    def block():

    In python, the colon plays a special role. It means that the statement starts a section of code that is within the scope of the command. In this case, it starts a section of code that is within the scope of the function.

    The def command starts the code section, and on the next line we want to tab in the first command for the function, which should be the first forward command for drawing the block shape. Copy and paste the rest of the commands for drawing the block into the function, making sure they are all identically indented.

  9. After the function definition, we need to write the code that will execute it. First, we need to set up the turtle by calling reset(). Make sure the reset() command has no indentation, otherwise, it will still be part of the function. Second, we want to call the function block by using the label and a pair of parentheses. For example:


    Now let's move the turtle forward by 100 pixels and draw a second block. Here's where having our block as a function comes in handy. To draw the block again we just call the block() function. Last, put in the raw_input() command again to make the python intepreter wait.


    Run your step2.py program using the Terminal.

  10. One nice capability of functions is that they can take parameters. Parameters are symbols that represent places in memory that hold information. The block function, as we wrote it in the prior step, only draws blocks of a fixed size because we hard-coded the numbers into the function. We're going to change the function so that when we call the block command, we also tell it what size to make the block.

    First, we want to add two parameters to the block function definition by putting two variable names in the parentheses of the function definition.

    def block( dx, dy )

    Now we want to change our first call to forward so that instead of the number 50, we tell it to move forward by dx, which will hold whatever value is given to it when the block function is called.
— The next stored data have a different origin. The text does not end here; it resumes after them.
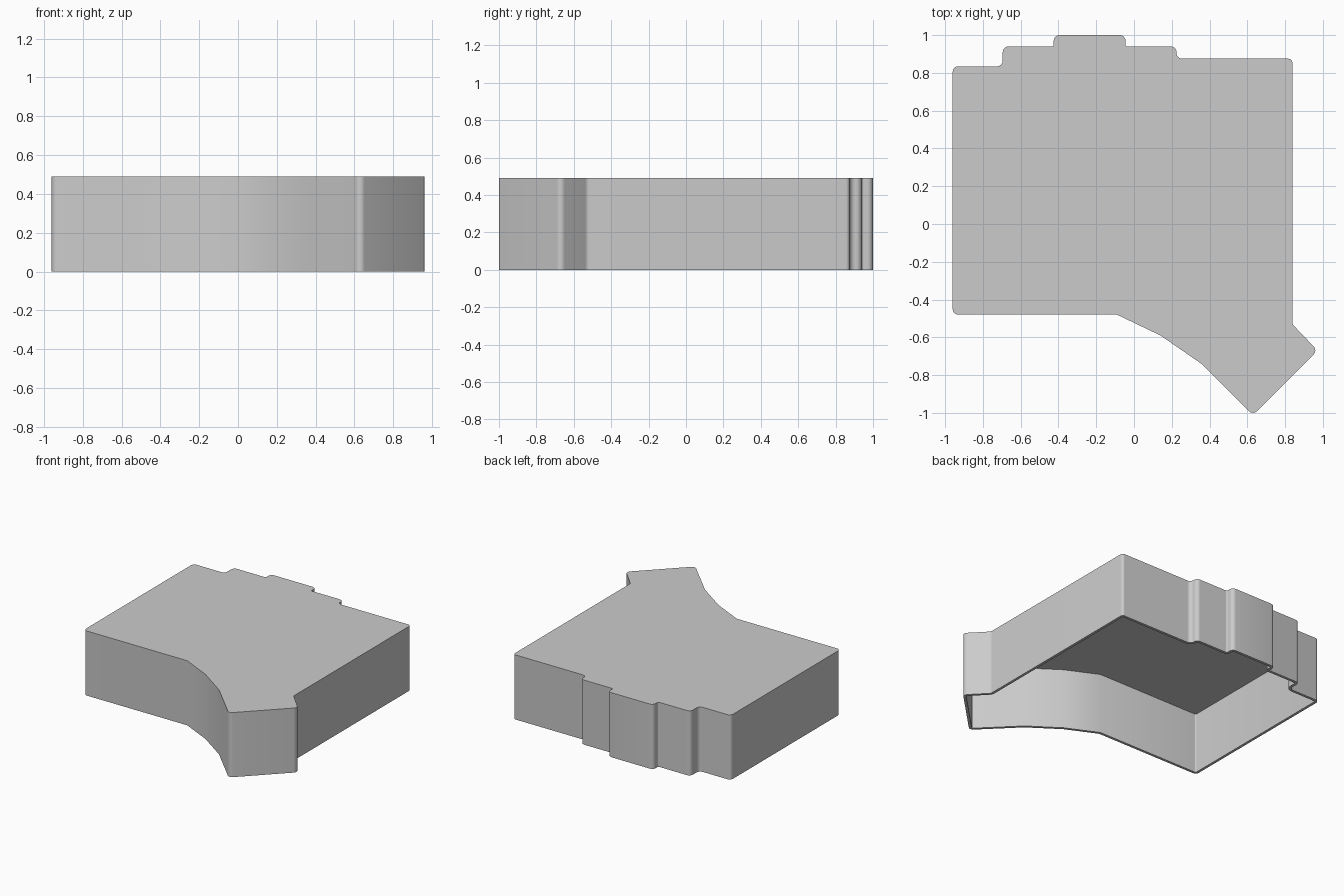
import bpy, bmesh, math
from mathutils import Vector

cube = bpy.data.objects.get("Cube")
if cube:
    bpy.data.objects.remove(cube, do_unlink=True)

HEIGHT, WALL, CEILING, ROUND = 0.49, 0.02, 0.03, 0.03

# Plan outline, counter-clockwise: x, y, corner radius
OUTLINE = [
    (-0.96, -0.48, ROUND), (-0.09, -0.48, 0), (0.14, -0.59, 0), (0.36, -0.742, 0),
    (0.63, -1.012, ROUND), (0.972, -0.67, ROUND), (0.838, -0.53, ROUND),
    (0.838, 0.875, 0.02), (0.225, 0.875, ROUND), (0.225, 0.94, ROUND),
    (-0.045, 0.94, 0.01), (-0.045, 1.0, ROUND), (-0.425, 1.0, ROUND),
    (-0.425, 0.94, 0.01), (-0.695, 0.94, ROUND), (-0.695, 0.835, ROUND),
    (-0.96, 0.835, ROUND),
]


def rounded_outline(inset, steps=6):
    """Offset the outline inwards and fillet its corners."""
    result = []
    count = len(OUTLINE)
    for i, (x, y, radius) in enumerate(OUTLINE):
        p = Vector((x, y))
        a = (p - Vector(OUTLINE[i - 1][:2])).normalized()
        b = (Vector(OUTLINE[(i + 1) % count][:2]) - p).normalized()
        na, nb = Vector((-a.y, a.x)), Vector((-b.y, b.x))
        mitre = (na + nb) / (1 + na.dot(nb))
        p = p + mitre * inset
        turn = math.atan2(a.cross(b), a.dot(b))
        side = 1 if turn > 0 else -1
        r = radius - side * inset if radius else 0
        if r <= 0.001:
            result.append(p)
            continue
        centre = p + mitre * r * side
        spoke = -na * r * side
        for k in range(steps + 1):
            t = turn * k / steps
            c, s = math.cos(t), math.sin(t)
            result.append(centre + Vector((spoke.x * c - spoke.y * s,
                                           spoke.x * s + spoke.y * c)))
    return result


def prism(name, points, bottom, top):
    """Extrude a closed outline straight up."""
    bm = bmesh.new()
    face = bm.faces.new([bm.verts.new((p.x, p.y, bottom)) for p in points])
    moved = bmesh.ops.extrude_face_region(bm, geom=[face])["geom"]
    verts = [g for g in moved if isinstance(g, bmesh.types.BMVert)]
    bmesh.ops.translate(bm, verts=verts, vec=(0, 0, top - bottom))
    bmesh.ops.recalc_face_normals(bm, faces=bm.faces)
    mesh = bpy.data.meshes.new(name)
    bm.to_mesh(mesh)
    bm.free()
    obj = bpy.data.objects.new(name, mesh)
    bpy.context.collection.objects.link(obj)
    return obj


# Plain grey material
grey = bpy.data.materials.new("plain grey")
grey.use_nodes = True
colour = (0.6, 0.6, 0.6, 1)
grey.diffuse_color = colour
grey.node_tree.nodes["Principled BSDF"].inputs["Base Color"].default_value = colour

# Solid cover, then the hollow opened from below
cover = prism("cover_shell", rounded_outline(0), 0, HEIGHT)
hollow = prism("hollow_cutter", rounded_outline(WALL), -0.1, HEIGHT - CEILING)
for obj in (cover, hollow):
    obj.data.materials.append(grey)
hollow.hide_render = True
hollow.hide_set(True)

cut = cover.modifiers.new("hollow", 'BOOLEAN')
cut.operation = 'DIFFERENCE'
cut.solver = 'EXACT'
cut.object = hollow

# Apply the cut and smooth only the rounded corners
bpy.ops.object.select_all(action='DESELECT')
cover.select_set(True)
bpy.context.view_layer.objects.active = cover
bpy.ops.object.modifier_apply(modifier=cut.name)
bpy.data.objects.remove(hollow, do_unlink=True)
bpy.ops.object.shade_smooth_by_angle(angle=math.radians(30))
    forward( dx )

    We want to change the second call to forward so that instead of the number 100, we tell it to move forward by dy, which will also be set when the function is called.

    forward( dy )
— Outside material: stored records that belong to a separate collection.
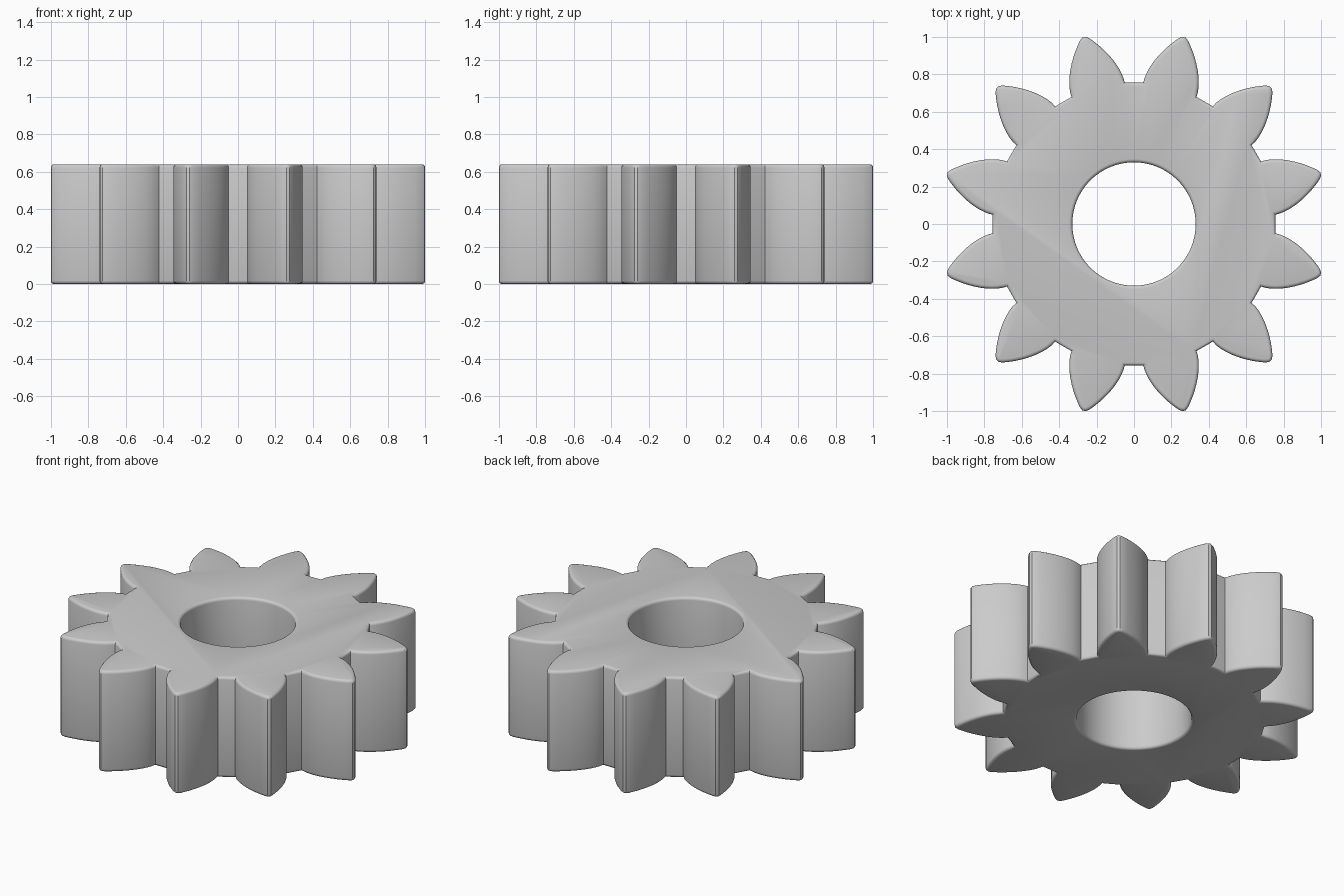
import bpy, bmesh
from math import sin, cos, tan, acos, pi, radians

if "Cube" in bpy.data.objects:
    bpy.data.objects.remove(bpy.data.objects["Cube"])

TEETH, HEIGHT, ROUND = 12, 0.64, 0.018
BASE_R, FLANK_R, TIP_R, BORE_R = 0.757, 1.02, 1.034, 0.33
BASE_HALF = radians(11.2)


def make_object(name, bm):
    bmesh.ops.recalc_face_normals(bm, faces=bm.faces)
    mesh = bpy.data.meshes.new(name)
    bm.to_mesh(mesh)
    bm.free()
    obj = bpy.data.objects.new(name, mesh)
    bpy.context.collection.objects.link(obj)
    return obj


# Half of one involute tooth: (radius, half angle) from root to tip
half = []
for i in range(11):
    r = BASE_R + (FLANK_R - BASE_R) * i / 10
    a = acos(BASE_R / r)
    half.append((r, BASE_HALF - (tan(a) - a)))
half.append((TIP_R, radians(0.5)))
tooth = [(r, -a) for r, a in half] + [(r, a) for r, a in reversed(half)]

# Gear body: toothed outline extruded, with rounded top and bottom rims
bm = bmesh.new()
outline = []
for k in range(TEETH):
    centre = 2 * pi * (k + 0.5) / TEETH
    for r, a in tooth:
        outline.append(bm.verts.new((r * cos(centre + a), r * sin(centre + a), 0)))
base = bm.faces.new(outline)
ext = bmesh.ops.extrude_face_region(bm, geom=[base], use_keep_orig=True)
bmesh.ops.translate(bm, vec=(0, 0, HEIGHT),
                    verts=[v for v in ext["geom"] if isinstance(v, bmesh.types.BMVert)])
bmesh.ops.recalc_face_normals(bm, faces=bm.faces)
rims = [e for e in bm.edges if abs(e.verts[0].co.z - e.verts[1].co.z) < 1e-5]
bmesh.ops.bevel(bm, geom=rims, offset=ROUND, segments=3, profile=0.5,
                affect='EDGES', clamp_overlap=True)
gear = make_object("gear", bm)

# Bore cutter: lathe profile with flared lips that round the hole's edges
lip = [(BORE_R + ROUND * (1 - cos(t)), ROUND * (1 - sin(t)))
       for t in (radians(90 - 22.5 * i) for i in range(5))]
lip = [(BORE_R + ROUND * (1 - cos(radians(d))), ROUND * (1 - sin(radians(d))))
       for d in (90, 67.5, 45, 22.5, 0)]
profile = [(lip[0][0], -0.1)] + lip
profile += [(r, HEIGHT - z) for r, z in reversed(profile)]
SIDES = 64
bm = bmesh.new()
rings = [[bm.verts.new((r * cos(2 * pi * j / SIDES), r * sin(2 * pi * j / SIDES), z))
          for j in range(SIDES)] for r, z in profile]
for lo, hi in zip(rings, rings[1:]):
    for j in range(SIDES):
        n = (j + 1) % SIDES
        bm.faces.new((lo[j], lo[n], hi[n], hi[j]))
bm.faces.new(rings[0])
bm.faces.new(rings[-1])
cutter = make_object("bore_cutter", bm)
cutter.hide_render = True
cutter.display_type = 'WIRE'

# Cut the bore and finish with smooth shading
mod = gear.modifiers.new("bore", 'BOOLEAN')
mod.operation, mod.solver, mod.object = 'DIFFERENCE', 'EXACT', cutter
bpy.context.view_layer.objects.active = gear
gear.select_set(True)
bpy.ops.object.modifier_apply(modifier=mod.name)
bpy.data.objects.remove(cutter)
bpy.ops.object.shade_smooth_by_angle(angle=radians(35))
    Finish modifying the function by setting the third call to forward to move by dx and the fourth call to move by dy.

    Now go down to the lines in your file where the block function is called. Since we changed the definition of block to have two parameters, we need to include two parameters when we call it. Modify the two calls to block to look like the following.

    block(50, 100)
    block(25, 50)

    Save and run your new step2.py program.

    Now add two more parameters to your function so that the definition looks like the following. We're going to use the two extra parameters to position the block at an arbitrary location in the image.

    def block(x0, y0, dx, dy):

    To set the position of the lower left corner of the block we'll use a sequence of three commands at the beginning of the block function.

    goto( x0, y0 )

    The above commands should lift up the pen, send the turtle to the location x0, y0 and the put the pen down again. The rest of the block function will then draw the rectangle.

  11. Copy your step2.py file to two files: step3.py and shapes.py.

    cp step2.py step3.py
    cp step2.py shapes.py

    Open the shapes.py file and delete all of the commands after the block function. The shpes.py file should contain only the import statement and the block function.

    Open the step3.py file and delete the block function. Then add the following to the top of the file after the first import statement.

    from shapes import *

    Run the step3.py file and see what happens. It should do the same thing as the step3.py file, but now we've separated our function from the set of commands that make use of it. The turns out to be good programming practice for a number of reasons.

  12. Finish up the lab time exploring how to make use of your block function. For example, try rotating the turtle and then calling the block function, or make lots and lots of blocks in different places. You can also experiment with colors, line width, or other turtle attributes.

    Make sure you copy your step*.py and shapes.py files to your personal network drive before you leave the lab.

When you are done with the lab exercises, go ahead and get started on the assignment.